→ **Work required**
Could you print exactly the lines of the listing below, starting at the line that has "return [(y0, z0), (y1, z0 - drop), (y1, z1" and ending at the line that has "0.95)], -0.82, 0.285)", and only those lines?

→ **Data extracts**
────────────────

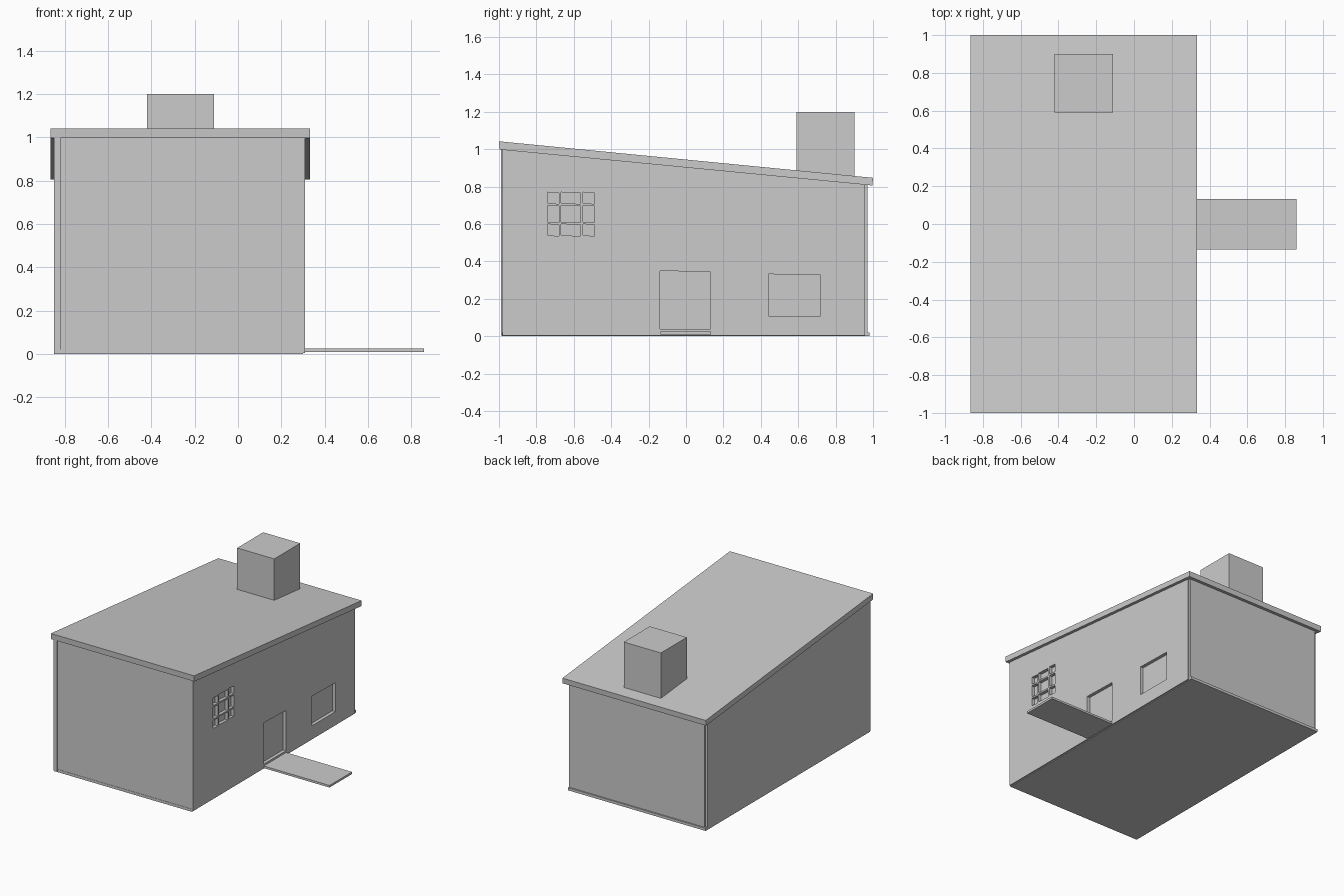
import bpy, bmesh

if "Cube" in bpy.data.objects:
    bpy.data.objects.remove(bpy.data.objects["Cube"])


def prisms(name, profiles, x0, x1):
    """Extrude closed (y, z) profiles along x into one object."""
    bm = bmesh.new()
    for prof in profiles:
        a = [bm.verts.new((x0, y, z)) for y, z in prof]
        b = [bm.verts.new((x1, y, z)) for y, z in prof]
        bm.faces.new(a)
        bm.faces.new(b[::-1])
        n = len(prof)
        for i in range(n):
            j = (i + 1) % n
            bm.faces.new((a[j], a[i], b[i], b[j]))
    bmesh.ops.recalc_face_normals(bm, faces=bm.faces)
    me = bpy.data.meshes.new(name)
    bm.to_mesh(me)
    bm.free()
    ob = bpy.data.objects.new(name, me)
    bpy.context.collection.objects.link(ob)
    return ob


def rect(y0, y1, z0, z1, drop=0.0):
    return [(y0, z0), (y1, z0 - drop), (y1, z1 - drop), (y0, z1)]


def wall(y0, y1, z0=0.005):
    """Wall profile whose top follows the roof slope."""
    def top(y):
        return 1.002 - 0.0965 * (y + 1)
    return [(y0, z0), (y1, z0), (y1, top(y1)), (y0, top(y0))]


# Floor slab with a small ledge at the back
prisms("floor", [rect(-0.984, 0.98, 0.0, 0.02)], -0.85, 0.30)

# Solid core carries the front face and backs the recessed openings
prisms("house_core", [wall(-0.982, 0.95)], -0.82, 0.285)

# Side and back wall panels
prisms("left_wall", [wall(-0.99, 0.957)], -0.85, -0.82)
prisms("back_wall", [wall(0.95, 0.97)], -0.835, 0.30)
right_wall = prisms("right_wall", [wall(-0.982, 0.957)], 0.285, 0.31)

# Openings: nine panes, the door and the low window
columns = [(-0.74, -0.68), (-0.667, -0.565), (-0.55, -0.49)]
rows = [(0.54, 0.60), (0.612, 0.70), (0.712, 0.77)]
openings = [rect(y0, y1, z0, z1, 0.005) for y0, y1 in columns for z0, z1 in rows]
openings.append([(-0.14, 0.038), (0.13, 0.038), (0.13, 0.343), (-0.14, 0.35)])
openings.append([(0.44, 0.108), (0.72, 0.108), (0.72, 0.326), (0.44, 0.332)])
cutter = prisms("opening_cutter", openings, 0.25, 0.35)
cutter.hide_render = True
mod = right_wall.modifiers.new("openings", 'BOOLEAN')
mod.operation = 'DIFFERENCE'
mod.solver = 'EXACT'
mod.object = cutter
bpy.context.view_layer.objects.active = right_wall
bpy.ops.object.modifier_apply(modifier=mod.name)
bpy.data.objects.remove(cutter)

# Sloping roof slab
prisms("roof", [[(-1.0, 1.042), (1.0, 0.847), (0.997, 0.806), (-0.997, 0.998)]],
       -0.865, 0.333)

# Chimney block and door step path
prisms("chimney", [rect(0.59, 0.90, 0.83, 1.20)], -0.42, -0.11)
prisms("path", [rect(-0.135, 0.133, 0.008, 0.024)], 0.29, 0.86)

────────────────

→ **Task solution**
    return [(y0, z0), (y1, z0 - drop), (y1, z1 - drop), (y0, z1)]


def wall(y0, y1, z0=0.005):
    """Wall profile whose top follows the roof slope."""
    def top(y):
        return 1.002 - 0.0965 * (y + 1)
    return [(y0, z0), (y1, z0), (y1, top(y1)), (y0, top(y0))]


# Floor slab with a small ledge at the back
prisms("floor", [rect(-0.984, 0.98, 0.0, 0.02)], -0.85, 0.30)

# Solid core carries the front face and backs the recessed openings
prisms("house_core", [wall(-0.982, 0.95)], -0.82, 0.285)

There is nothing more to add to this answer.